We endorse Democratic incumbent Mayor Bill Bell, who's held onto top elected posts with the county and city for a whopping 36 years. During the past three decades, Bell has earned a reputation as a fiscally judicious leader, unafraid to assert his views but willing to compromise for the sake of progress.
Bell has overseen the racially charged merger of Durham's city and county school districts, the rapid development of south Durham, including the controversial Streets at Southpoint mall and the transformation of downtown—all while Durham struggled with crime, scandals and a challenging public image.
Among Bell's best qualities as a leader: You won't see him pass the buck, whether poor oversight led to exorbitant overtime at the police department or a city worker has neglected to fill a pothole. When a city matter needs attention, Bell gets right on it. He finds out what went wrong and pushes for correction. He listens to his constituents, and openly discusses the city's challenges and what he's doing to improve them.
He also stood with City Council on progressive causes that might have cost him some popularity. Bell and other council members have spoken out in the past year against Arizona's regressive immigration reform and against a state constitutional amendment to ban gay marriage. Long before the Defense of Marriage Act topped the Republican agenda in our state, Bell also helped institute domestic partner benefits for city workers.

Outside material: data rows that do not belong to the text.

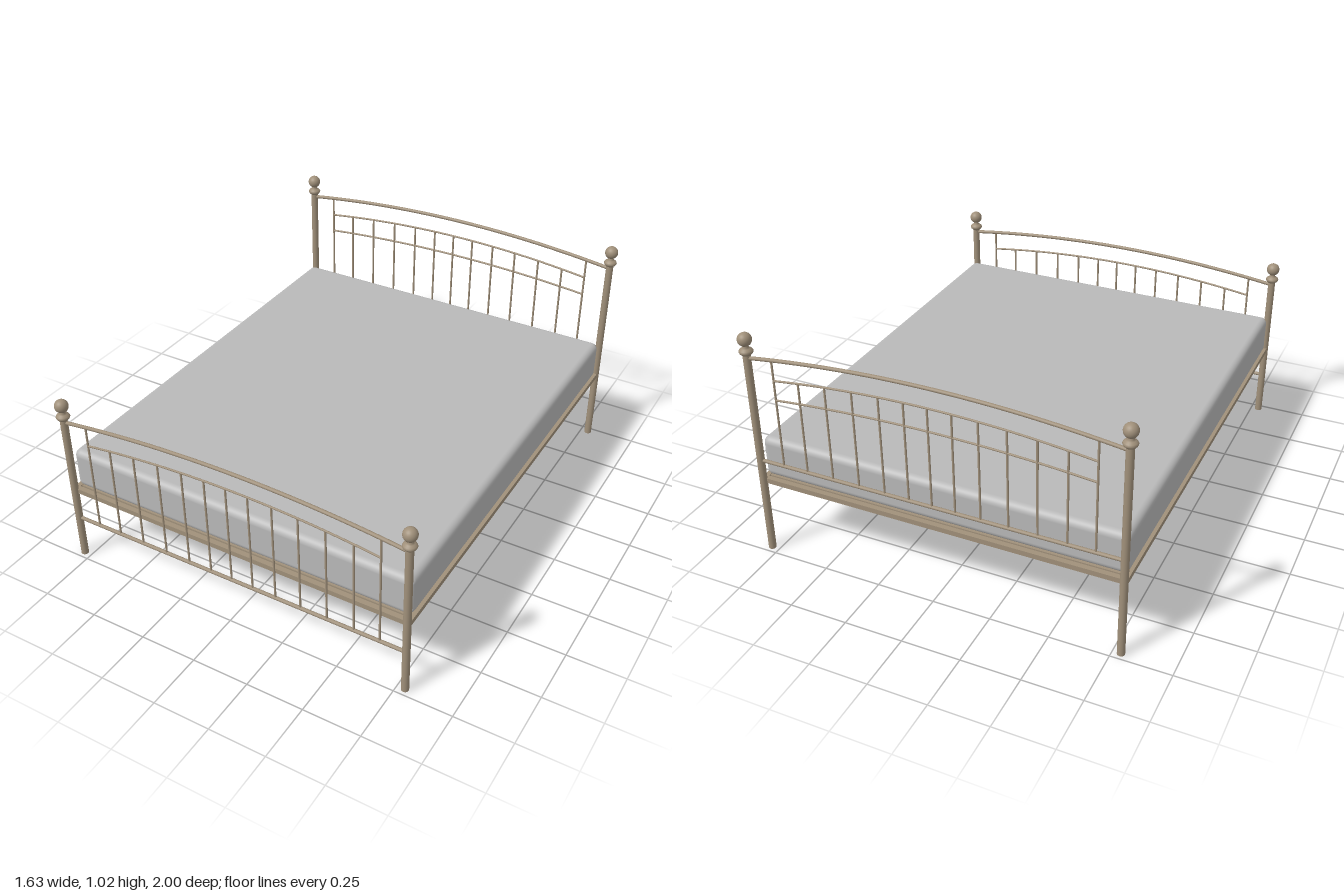
import * as THREE from 'three';
import { RoundedBoxGeometry } from 'three/addons/geometries/RoundedBoxGeometry.js';

const POST_X = 0.785, END_Z = 0.97;
const SPINDLE_X = [0, 0.1, 0.207, 0.322, 0.441, 0.56, 0.672];

export function createModel() {
  const metal = new THREE.MeshStandardMaterial({ color: 0xa0907a });
  metal.name = 'warm metal';
  const fabric = new THREE.MeshStandardMaterial({ color: 0xb9b9b9 });
  fabric.name = 'grey fabric';

  const bed = new THREE.Group();
  bed.name = 'bed';

  function add(parent, name, geometry, x = 0, y = 0, z = 0, material = metal) {
    const mesh = new THREE.Mesh(geometry, material);
    mesh.name = name;
    mesh.position.set(x, y, z);
    parent.add(mesh);
    return mesh;
  }

  // Bar that is straight or rises to a crown in the middle
  function bar(parent, name, halfWidth, endY, crownY, radius) {
    const curve = new THREE.QuadraticBezierCurve3(
      new THREE.Vector3(-halfWidth, endY, 0),
      new THREE.Vector3(0, 2 * crownY - endY, 0),
      new THREE.Vector3(halfWidth, endY, 0));
    add(parent, name, new THREE.TubeGeometry(curve, 32, radius, 10));
  }

  // Post with a lens-shaped collar, neck and ball finial
  function post(parent, x, ballY) {
    const group = new THREE.Group();
    group.name = 'post';
    group.position.x = x;
    parent.add(group);
    const height = ballY - 0.06;
    add(group, 'postShaft', new THREE.CylinderGeometry(0.016, 0.016, height, 20), 0, height / 2);
    const profile = [[0.014, -0.068], [0.019, -0.065], [0.026, -0.058], [0.029, -0.051],
      [0.026, -0.044], [0.018, -0.038], [0.012, -0.034], [0.012, -0.02]];
    add(group, 'collar', new THREE.LatheGeometry(
      profile.map(([r, y]) => new THREE.Vector2(r, y)), 24), 0, ballY);
    add(group, 'ballFinial', new THREE.SphereGeometry(0.029, 24, 16), 0, ballY);
  }

  // Head or foot panel: posts, arched rails, bottom rail and spindles
  function endPanel(name, z, p) {
    const panel = new THREE.Group();
    panel.name = name;
    panel.position.z = z;
    bed.add(panel);
    for (const side of [-1, 1]) post(panel, side * POST_X, p.ballY);
    bar(panel, 'topRail', POST_X, p.top[0], p.top[1], 0.008);
    bar(panel, 'bottomRail', POST_X, p.bottom, p.bottom, 0.008);
    for (const [endY, crownY] of p.bars) bar(panel, 'thinBar', 0.672, endY, crownY, 0.0045);

    // Outer spindles reach the top rail, the others stop at the upper thin bar
    const archY = ([endY, crownY], half, x) => crownY - (crownY - endY) * (x / half) ** 2;
    for (const x of SPINDLE_X) {
      const topY = x > 0.6 ? archY(p.top, POST_X, x) : archY(p.bars[0], 0.672, x);
      const height = topY - p.bottom;
      for (const side of x === 0 ? [1] : [-1, 1]) {
        add(panel, 'spindle', new THREE.CylinderGeometry(0.0045, 0.0045, height, 10),
          side * x, p.bottom + height / 2);
      }
    }
  }

  endPanel('headboard', -END_Z, {
    ballY: 0.991, top: [0.91, 0.965], bottom: 0.44, bars: [[0.834, 0.88], [0.747, 0.78]],
  });
  endPanel('footboard', END_Z, {
    ballY: 0.768, top: [0.688, 0.742], bottom: 0.198, bars: [[0.611, 0.658]],
  });

  // Frame rails
  for (const side of [-1, 1]) {
    add(bed, 'sideRail', new THREE.BoxGeometry(0.022, 0.022, 2 * END_Z), side * POST_X, 0.34, 0);
    add(bed, 'endRail', new THREE.BoxGeometry(2 * POST_X, 0.022, 0.022), 0, 0.34, side * 0.957);
  }

  // Slats under the mattress
  const slatCount = 28, pitch = 1.9 / slatCount;
  const slatGeometry = new THREE.BoxGeometry(2 * POST_X, 0.012, 0.042);
  for (let i = 0; i < slatCount; i++) {
    add(bed, 'slat', slatGeometry, 0, 0.343, (i - (slatCount - 1) / 2) * pitch);
  }

  // Mattress
  add(bed, 'mattress', new RoundedBoxGeometry(1.58, 0.182, 1.89, 5, 0.03), 0, 0.441, 0, fabric);

  return bed;
}
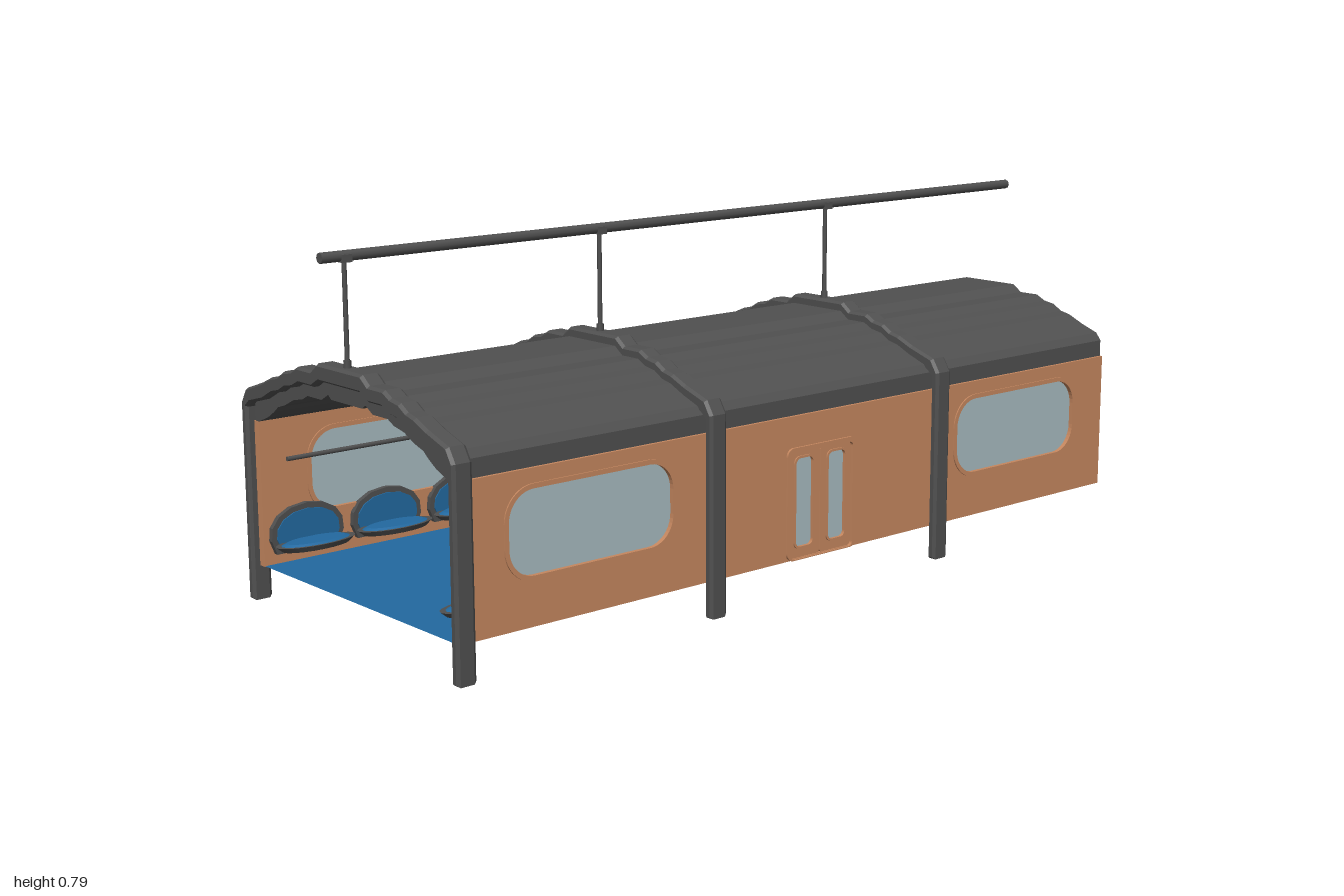
import * as THREE from 'three';

const mat = (name, color, side = THREE.FrontSide) => {
  const m = new THREE.MeshStandardMaterial({ color, side });
  m.name = name;
  return m;
};

// Right half of a stepped vault, bottom to crown; mirrored into a full line
const mirrorLine = (half) => [...half, ...half.slice().reverse().map(([x, y]) => [-x, y])];
const ARCH_OUT = [[0.383, 0], [0.383, 0.43], [0.364, 0.46], [0.3, 0.481], [0.26, 0.498], [0.234, 0.504],
  [0.21, 0.518], [0.18, 0.523], [0.157, 0.535], [0.104, 0.535], [0.08, 0.553]];
const ARCH_IN = [[0.363, 0], [0.363, 0.42], [0.348, 0.432], [0.295, 0.446], [0.255, 0.466], [0.228, 0.472],
  [0.204, 0.485], [0.175, 0.49], [0.15, 0.502], [0.1, 0.502], [0.074, 0.517]];
const ROOF_OUT = [[0.355, 0.39], [0.355, 0.428], [0.342, 0.445], [0.298, 0.461], [0.258, 0.479], [0.231, 0.485],
  [0.207, 0.499], [0.178, 0.504], [0.154, 0.516], [0.102, 0.516], [0.078, 0.533]];
const ROOF_IN = [[0.343, 0.39], [0.305, 0.405], [0.28, 0.42], [0.263, 0.433], [0.234, 0.442],
  [0.2, 0.458], [0.165, 0.465], [0.145, 0.475], [0.093, 0.475], [0.066, 0.49]];

const bandShape = (outer, inner) => new THREE.Shape(
  [...mirrorLine(outer), ...mirrorLine(inner).reverse()].map(([x, y]) => new THREE.Vector2(x, y)));

// Rounded rectangle outline between two corners
function rounded(x0, x1, y0, y1, r, Type = THREE.Shape) {
  const s = new Type();
  s.moveTo(x0 + r, y0);
  s.lineTo(x1 - r, y0);
  s.absarc(x1 - r, y0 + r, r, -Math.PI / 2, 0);
  s.lineTo(x1, y1 - r);
  s.absarc(x1 - r, y1 - r, r, 0, Math.PI / 2);
  s.lineTo(x0 + r, y1);
  s.absarc(x0 + r, y1 - r, r, Math.PI / 2, Math.PI);
  s.lineTo(x0, y0 + r);
  s.absarc(x0 + r, y0 + r, r, Math.PI, Math.PI * 1.5);
  return s;
}

// Extrude a (z, y) outline across x, centred on x = 0
function sidePlate(shape, depth) {
  const g = new THREE.ExtrudeGeometry(shape, { depth, bevelEnabled: false, curveSegments: 5 });
  return g.translate(0, 0, -depth / 2).rotateY(-Math.PI / 2);
}

export function createModel() {
  const root = new THREE.Group();
  root.name = 'railCarriage';
  const grey = mat('dark grey metal', 0x505050);
  const copper = mat('copper wall', 0xc5875f);
  const blue = mat('blue floor and cushions', 0x2269a0, THREE.DoubleSide);
  const glass = mat('pale glass', 0xa8bbc0);

  const add = (name, geo, material, x = 0, y = 0, z = 0, parent = root) => {
    const m = new THREE.Mesh(geo, material);
    m.name = name;
    m.position.set(x, y, z);
    parent.add(m);
    return m;
  };

  // Roof, ceiling strip and floor
  const LEN = 1.9;
  add('roof', new THREE.ExtrudeGeometry(bandShape(ROOF_OUT, ROOF_IN), { depth: LEN, bevelEnabled: false }),
    grey, 0, 0, -LEN / 2);
  const strip = new THREE.Shape([[-0.066, 0.492], [-0.066, 0.488], [-0.056, 0.481], [0.056, 0.481],
    [0.066, 0.488], [0.066, 0.492]].map(([x, y]) => new THREE.Vector2(x, y)));
  add('ceilingStrip', new THREE.ExtrudeGeometry(strip, { depth: LEN, bevelEnabled: false }), grey, 0, 0, -LEN / 2);
  add('floor', new THREE.PlaneGeometry(0.69, LEN).rotateX(-Math.PI / 2), blue, 0, 0.077, 0);

  // Side walls with windows and double doors
  const windows = [[0.42, 0.83], [-0.84, -0.43]];
  const wall = rounded(-LEN / 2, LEN / 2, 0.075, 0.39, 0.0001);
  windows.forEach(([a, b]) => wall.holes.push(rounded(a, b, 0.178, 0.35, 0.06, THREE.Path)));
  wall.holes.push(rounded(-0.095, 0.095, 0.078, 0.31, 0.012, THREE.Path));
  const wallGeo = sidePlate(wall, 0.02);

  const doorFrame = rounded(-0.103, 0.103, 0.075, 0.322, 0.018);
  doorFrame.holes.push(rounded(-0.092, 0.092, 0.077, 0.311, 0.01, THREE.Path));
  const frameGeo = sidePlate(doorFrame, 0.03);

  for (const s of [1, -1]) {
    const side = new THREE.Group();
    side.name = s > 0 ? 'leftSide' : 'rightSide';
    side.position.x = s * 0.352;
    root.add(side);
    add('wall', wallGeo, copper, 0, 0, 0, side);
    add('doorFrame', frameGeo, copper, 0, 0, 0, side);
    for (const [a, b] of windows) {
      const trim = rounded(a - 0.01, b + 0.01, 0.168, 0.36, 0.07);
      trim.holes.push(rounded(a, b, 0.178, 0.35, 0.06, THREE.Path));
      add('windowTrim', sidePlate(trim, 0.026), copper, 0, 0, 0, side);
      add('windowGlass', sidePlate(rounded(a, b, 0.178, 0.35, 0.06), 0.006), glass, 0, 0, 0, side);
    }
    for (const d of [1, -1]) {
      const [a, b] = d > 0 ? [0.002, 0.094] : [-0.094, -0.002];
      const [p, q] = d > 0 ? [0.023, 0.073] : [-0.073, -0.023];
      const leaf = rounded(a, b, 0.077, 0.312, 0.006);
      leaf.holes.push(rounded(p, q, 0.102, 0.296, 0.012, THREE.Path));
      add('doorLeaf', sidePlate(leaf, 0.014), copper, 0, 0, 0, side);
      const rim = rounded(p - 0.005, q + 0.005, 0.097, 0.301, 0.016);
      rim.holes.push(rounded(p, q, 0.102, 0.296, 0.012, THREE.Path));
      add('doorPaneTrim', sidePlate(rim, 0.02), copper, 0, 0, 0, side);
      add('doorGlass', sidePlate(rounded(p, q, 0.102, 0.296, 0.012), 0.005), glass, 0, 0, 0, side);
    }
  }

  // Support arches, each carrying a hanger for the overhead rail
  const archGeo = new THREE.ExtrudeGeometry(bandShape(ARCH_OUT, ARCH_IN), {
    depth: 0.032, bevelEnabled: true, bevelThickness: 0.007, bevelSize: 0.005, bevelOffset: -0.005, bevelSegments: 1,
  }).translate(0, 0, -0.016);
  for (const z of [0.945, 0.312, -0.362]) {
    add('supportArch', archGeo, grey, 0, 0, z);
    add('hangerRod', new THREE.CylinderGeometry(0.005, 0.005, 0.22, 8), grey, 0, 0.66, z);
    add('hangerFoot', new THREE.CylinderGeometry(0.008, 0.008, 0.016, 8), grey, 0, 0.56, z);
    add('hangerClamp', new THREE.BoxGeometry(0.026, 0.016, 0.022), grey, 0, 0.77, z);
  }
  add('overheadRail', new THREE.CylinderGeometry(0.011, 0.011, 2, 8).rotateX(Math.PI / 2), grey, 0, 0.774, 0);

  // Seats along both walls, built facing -x and turned round for the other side
  const backShape = (w, y0, y1) => {
    const s = new THREE.Shape();
    s.moveTo(-w * 0.8, y0);
    s.lineTo(w * 0.8, y0);
    s.bezierCurveTo(w * 1.15, y0 + (y1 - y0) * 0.5, w * 0.8, y1, 0, y1);
    s.bezierCurveTo(-w * 0.8, y1, -w * 1.15, y0 + (y1 - y0) * 0.5, -w * 0.8, y0);
    return s;
  };
  const backGeo = sidePlate(backShape(0.095, 0.1, 0.202), 0.012);
  const backPadGeo = sidePlate(backShape(0.082, 0.108, 0.19), 0.004);
  const disc = (rt, rb, h) => new THREE.CylinderGeometry(rt, rb, h, 20).scale(0.41, 1, 1);
  for (const s of [1, -1]) {
    for (const z of [0.85, 0.65, 0.45, 0.25, -0.25, -0.45, -0.65, -0.85]) {
      const seat = new THREE.Group();
      seat.name = 'seat';
      seat.rotation.y = s > 0 ? 0 : Math.PI;
      seat.position.z = z;
      root.add(seat);
      add('seatBack', backGeo, grey, 0.336, 0, 0, seat);
      add('backCushion', backPadGeo, blue, 0.329, 0, 0, seat);
      add('seatBase', disc(0.095, 0.08, 0.012), grey, 0.3, 0.118, 0, seat);
      add('seatCushion', disc(0.07, 0.082, 0.004), blue, 0.3, 0.126, 0, seat);
    }
  }

  // Handrail on the right side, with posts and curved wall braces
  const RX = -0.235;
  add('handrail', new THREE.CylinderGeometry(0.005, 0.005, LEN, 8).rotateX(Math.PI / 2), grey, RX, 0.329, 0);
  const brace = new THREE.CatmullRomCurve3([[-0.344, 0.268], [-0.295, 0.261], [-0.26, 0.245], [RX, 0.213]]
    .map(([x, y]) => new THREE.Vector3(x, y, 0)));
  const braceGeo = new THREE.TubeGeometry(brace, 8, 0.005, 8);
  for (const z of [0.13, -0.13]) {
    add('handrailPost', new THREE.CylinderGeometry(0.005, 0.005, 0.254, 8), grey, RX, 0.204, z);
    add('handrailBrace', braceGeo, grey, 0, 0, z);
  }
  return root;
}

Although we were pleased to see other citizens invoke their right to challenge a longtime incumbent, the choice for Bell was clear. Candidate Ralph McKinney responded to our questionnaire, but his answers were incomplete. County Commissioner Joe Bowser, who did not respond to our questionnaire, is now under investigation for his role in firing Durham's embattled social services director. That makes the second time Bowser has been a ringleader in the questionable firing of a high-ranking director (see Ruffin, Mike, 2004). Bowser says his actions were aboveboard. They might have been, but the investigation likely won't be complete until after the primary election.
Sylvester Williams, a pastor and investment analyst, did respond to our questionnaire. While Williams has some experience with fundraising and economic development on civic boards, he has yet to prove himself. Williams, who is unaffiliated with either major party, has conservative views on immigration and an antiquated perspective on LGBT issues, referring to homosexuality a lifestyle choice. Although his values might match those of some Durham citizens, the city needs a proven, progressive leader at the wheel.
We have never questioned whether Bell has had the city's best interest in mind when making tough choices, and we feel confident keeping it in his hands for two more years.
This year, the Durham City Council endorsements presented an unusual situation for the Independent Weekly. Steve Schewel, who is among seven candidates running for City Council, owns the Indy.
After careful consideration and consultation with an ethics expert at the Poynter Institute, a journalism training center, we are not endorsing in the City Council race in order to avoid a perceived or actual conflict of interest.
In addition to Schewel, the candidates are incumbents Eugene Brown and Diane Catotti, and challengers Solomon Burnette, Donald Hughes, Victoria Peterson, John Tarantino. —Lisa Sorg
To learn about the candidates' stances on the issues, read their 2011 Candidate Questionnaires.